What the task requires: Where does the string "verts" appear in the records? Copy every line that contains it.

Data records below:

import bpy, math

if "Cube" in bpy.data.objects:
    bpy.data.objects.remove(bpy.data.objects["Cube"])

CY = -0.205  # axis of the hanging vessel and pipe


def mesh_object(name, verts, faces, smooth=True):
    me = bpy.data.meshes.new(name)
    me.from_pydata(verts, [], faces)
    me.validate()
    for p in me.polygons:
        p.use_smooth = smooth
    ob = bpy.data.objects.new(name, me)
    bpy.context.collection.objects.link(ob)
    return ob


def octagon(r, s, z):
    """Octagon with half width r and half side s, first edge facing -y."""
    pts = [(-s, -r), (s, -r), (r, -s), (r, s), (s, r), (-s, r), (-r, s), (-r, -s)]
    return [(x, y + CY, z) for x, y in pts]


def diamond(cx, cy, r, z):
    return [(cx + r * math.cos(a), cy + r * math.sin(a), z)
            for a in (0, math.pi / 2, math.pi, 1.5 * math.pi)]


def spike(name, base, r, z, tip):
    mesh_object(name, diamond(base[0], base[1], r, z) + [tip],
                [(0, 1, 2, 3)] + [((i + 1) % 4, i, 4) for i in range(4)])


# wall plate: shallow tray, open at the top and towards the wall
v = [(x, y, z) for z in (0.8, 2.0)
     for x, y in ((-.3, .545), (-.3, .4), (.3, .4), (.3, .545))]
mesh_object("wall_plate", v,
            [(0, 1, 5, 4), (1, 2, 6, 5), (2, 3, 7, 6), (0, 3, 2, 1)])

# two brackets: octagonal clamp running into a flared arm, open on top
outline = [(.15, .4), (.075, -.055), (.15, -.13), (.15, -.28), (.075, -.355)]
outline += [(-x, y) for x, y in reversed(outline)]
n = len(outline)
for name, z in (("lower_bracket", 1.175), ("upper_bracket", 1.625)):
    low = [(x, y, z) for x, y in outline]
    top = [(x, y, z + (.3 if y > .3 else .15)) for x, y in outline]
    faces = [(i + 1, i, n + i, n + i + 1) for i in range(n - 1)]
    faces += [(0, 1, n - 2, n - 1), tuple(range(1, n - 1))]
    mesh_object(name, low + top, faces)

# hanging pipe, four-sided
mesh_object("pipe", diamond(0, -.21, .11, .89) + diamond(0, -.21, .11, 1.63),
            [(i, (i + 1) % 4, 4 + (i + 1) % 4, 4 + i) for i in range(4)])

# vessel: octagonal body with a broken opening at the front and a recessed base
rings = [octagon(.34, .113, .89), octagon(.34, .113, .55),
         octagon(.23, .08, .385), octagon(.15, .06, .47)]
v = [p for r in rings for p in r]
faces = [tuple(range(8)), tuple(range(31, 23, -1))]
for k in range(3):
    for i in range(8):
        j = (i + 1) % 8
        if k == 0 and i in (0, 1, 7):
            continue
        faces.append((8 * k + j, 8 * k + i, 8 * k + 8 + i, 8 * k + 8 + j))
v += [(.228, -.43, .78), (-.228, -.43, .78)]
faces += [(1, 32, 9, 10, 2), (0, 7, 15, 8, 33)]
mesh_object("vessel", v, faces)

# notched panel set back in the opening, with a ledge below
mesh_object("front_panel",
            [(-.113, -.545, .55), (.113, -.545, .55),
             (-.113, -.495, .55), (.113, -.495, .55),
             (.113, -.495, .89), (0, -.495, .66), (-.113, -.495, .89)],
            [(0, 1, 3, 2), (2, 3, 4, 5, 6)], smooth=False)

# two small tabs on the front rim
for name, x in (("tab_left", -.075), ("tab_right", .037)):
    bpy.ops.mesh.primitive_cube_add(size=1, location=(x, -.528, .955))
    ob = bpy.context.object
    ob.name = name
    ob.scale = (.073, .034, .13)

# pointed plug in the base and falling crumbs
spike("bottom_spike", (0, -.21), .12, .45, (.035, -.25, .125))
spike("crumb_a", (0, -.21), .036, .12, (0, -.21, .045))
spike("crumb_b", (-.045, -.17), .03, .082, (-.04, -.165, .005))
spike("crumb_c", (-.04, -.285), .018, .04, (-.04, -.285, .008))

End of Data records.

Task response:
def mesh_object(name, verts, faces, smooth=True):
    me.from_pydata(verts, [], faces)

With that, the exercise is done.